WHAT IS BEING ASKED
Of all the lines below, output only those starting at the one with "reach = (w - flange) / 2" and ending at the one with "1.59), (0, 1.59)])", both ends included, exactly as written.

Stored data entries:
##############################
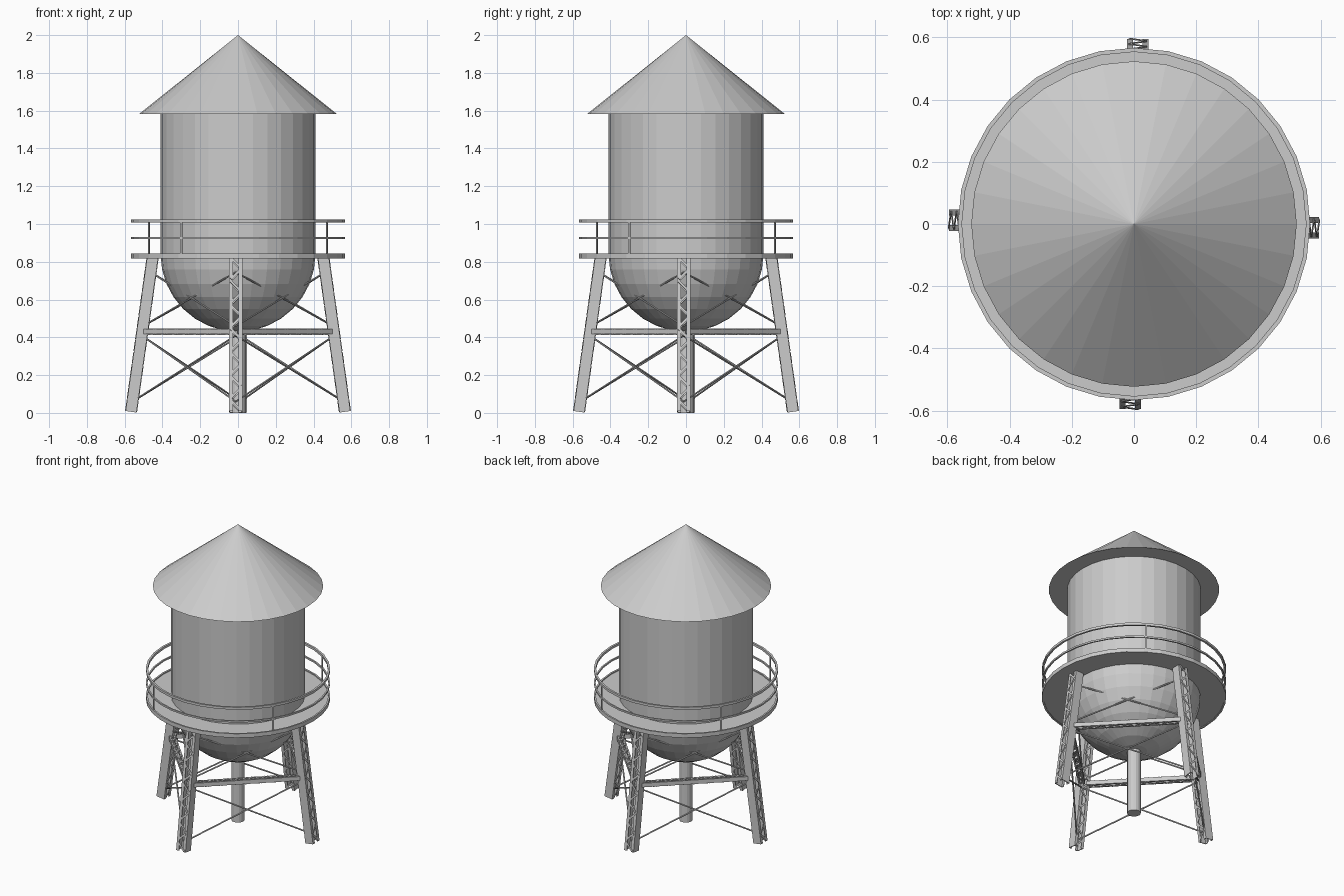
import bpy, bmesh
from math import sin, cos, pi, radians
from mathutils import Vector, Matrix

cube = bpy.data.objects.get("Cube")
if cube:
    bpy.data.objects.remove(cube, do_unlink=True)

steel = bpy.data.materials.new("grey_steel")
steel.use_nodes = True
GREY = (0.6, 0.6, 0.6, 1)
steel.diffuse_color = GREY
steel.node_tree.nodes["Principled BSDF"].inputs["Base Color"].default_value = GREY


def finish(bm, name, copies=("",)):
    """Turn bm into objects, one per copy, each a quarter turn further round."""
    bmesh.ops.recalc_face_normals(bm, faces=bm.faces)
    mesh = bpy.data.meshes.new(name)
    bm.to_mesh(mesh)
    bm.free()
    mesh.materials.append(steel)
    for i, prefix in enumerate(copies):
        ob = bpy.data.objects.new(prefix + name, mesh)
        ob.rotation_euler.z = i * pi / 2
        bpy.context.collection.objects.link(ob)


def lathe(name, profile, steps=32, closed=False):
    """Revolve (radius, height) points about the z axis."""
    bm = bmesh.new()
    vs = [bm.verts.new((r, 0, z)) for r, z in profile]
    es = [bm.edges.new(pair) for pair in zip(vs, vs[1:])]
    if closed:
        es.append(bm.edges.new((vs[-1], vs[0])))
    bmesh.ops.spin(bm, geom=vs + es, cent=(0, 0, 0), axis=(0, 0, 1),
                   angle=2 * pi, steps=steps)
    bmesh.ops.remove_doubles(bm, verts=bm.verts, dist=0.0005)
    finish(bm, name)


def ring(name, r0, r1, z0, z1):
    lathe(name, [(r0, z0), (r1, z0), (r1, z1), (r0, z1)], closed=True)


def frame(p, q, side):
    """Axes of a member: side, depth, length."""
    axis = (q - p).normalized()
    side = (side - axis * side.dot(axis)).normalized()
    return side, axis.cross(side), axis


def bar(bm, p, q, side, w, d):
    """Box from p to q, w wide along side and d deep."""
    s, t, a = frame(p, q, side)
    rot = Matrix((s, t, a)).transposed().to_4x4()
    size = Matrix.Diagonal((w, d, (q - p).length, 1))
    bmesh.ops.create_cube(bm, size=1, matrix=Matrix.Translation((p + q) / 2) @ rot @ size)


def rod(bm, p, q, r):
    rot = (q - p).to_track_quat("Z", "Y").to_matrix().to_4x4()
    bmesh.ops.create_cone(bm, cap_ends=True, segments=8, radius1=r, radius2=r,
                          depth=(q - p).length, matrix=Matrix.Translation((p + q) / 2) @ rot)


def laced(bm, p, q, side, w, d, flange, bays):
    """Two facing channels joined by zigzag lacing bars on both open faces."""
    s, t, a = frame(p, q, side)
    thick = 0.005
    for i in (-1, 1):
        web = s * i * (w - thick) / 2
        bar(bm, p + web, q + web, s, thick, d)
        face = t * i * (d / 2 - thick / 2)
        for j in (-1, 1):
            lip = face + s * j * (w - flange) / 2
            bar(bm, p + lip, q + lip, s, flange, thick)
        lace = t * i * (d / 2 + 0.0015)
        reach = (w - flange) / 2
        for k in range(bays):
            e = 1 if k % 2 else -1
            start = p.lerp(q, (k + 0.1) / bays) + lace - s * e * reach
            end = p.lerp(q, (k + 0.9) / bays) + lace + s * e * reach
            bar(bm, start, end, t.cross(end - start), 0.012, 0.003)


# Tank with a round bottom, conical roof and central pipe
R, MID = 0.41, 0.84
bowl = [(R * sin(i * pi / 16), MID - R * cos(i * pi / 16)) for i in range(9)]
lathe("tank", bowl + [(R, 1.59), (0, 1.59)])
lathe("roof", [(0, 1.583), (0.523, 1.583), (0, 2)])
lathe("central_pipe", [(0, 0), (0.042, 0), (0.042, 0.46)], steps=16)

# Walkway and its railing
ring("walkway_deck", 0.4, 0.56, 0.822, 0.838)
ring("walkway_edge_band", 0.555, 0.566, 0.818, 0.845)
ring("top_rail", 0.553, 0.566, 1.008, 1.024)
ring("middle_rail", 0.556, 0.566, 0.921, 0.932)
bm = bmesh.new()
out = Vector((cos(radians(-122.5)), sin(radians(-122.5)), 0))
foot = out * 0.559
bar(bm, foot + Vector((0, 0, 0.835)), foot + Vector((0, 0, 1.012)), out, 0.005, 0.011)
SIDES = ("front_", "left_", "back_", "right_")
finish(bm, "rail_post", SIDES)


def on_leg(z, turn=0):
    """Point on the centre line of a leg, a quarter turn round if asked."""
    return Matrix.Rotation(turn * pi / 2, 3, "Z") @ Vector((-0.012, -0.567 + 0.14 * z, z))


# Laced legs
bm = bmesh.new()
laced(bm, on_leg(0.006), on_leg(0.824), Vector((1, 0, 0)), 0.07, 0.058, 0.02, 13)
finish(bm, "leg", SIDES)

# Laced beams between neighbouring legs
bm = bmesh.new()
p, q = on_leg(0.43), on_leg(0.43, 1)
laced(bm, p.lerp(q, 0.04), p.lerp(q, 0.96), Vector((1, -1, 0)), 0.04, 0.027, 0.01, 16)
finish(bm, "cross_beam", SIDES)

# Crossed tie rods above and below the beams
bm = bmesh.new()
for low, high in ((0.06, 0.41), (0.46, 0.745)):
    rod(bm, on_leg(low), on_leg(high, 1), 0.005)
    rod(bm, on_leg(high), on_leg(low, 1), 0.005)
finish(bm, "tie_rods", SIDES)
##############################
TASK ANSWER
        reach = (w - flange) / 2
        for k in range(bays):
            e = 1 if k % 2 else -1
            start = p.lerp(q, (k + 0.1) / bays) + lace - s * e * reach
            end = p.lerp(q, (k + 0.9) / bays) + lace + s * e * reach
            bar(bm, start, end, t.cross(end - start), 0.012, 0.003)


# Tank with a round bottom, conical roof and central pipe
R, MID = 0.41, 0.84
bowl = [(R * sin(i * pi / 16), MID - R * cos(i * pi / 16)) for i in range(9)]
lathe("tank", bowl + [(R, 1.59), (0, 1.59)])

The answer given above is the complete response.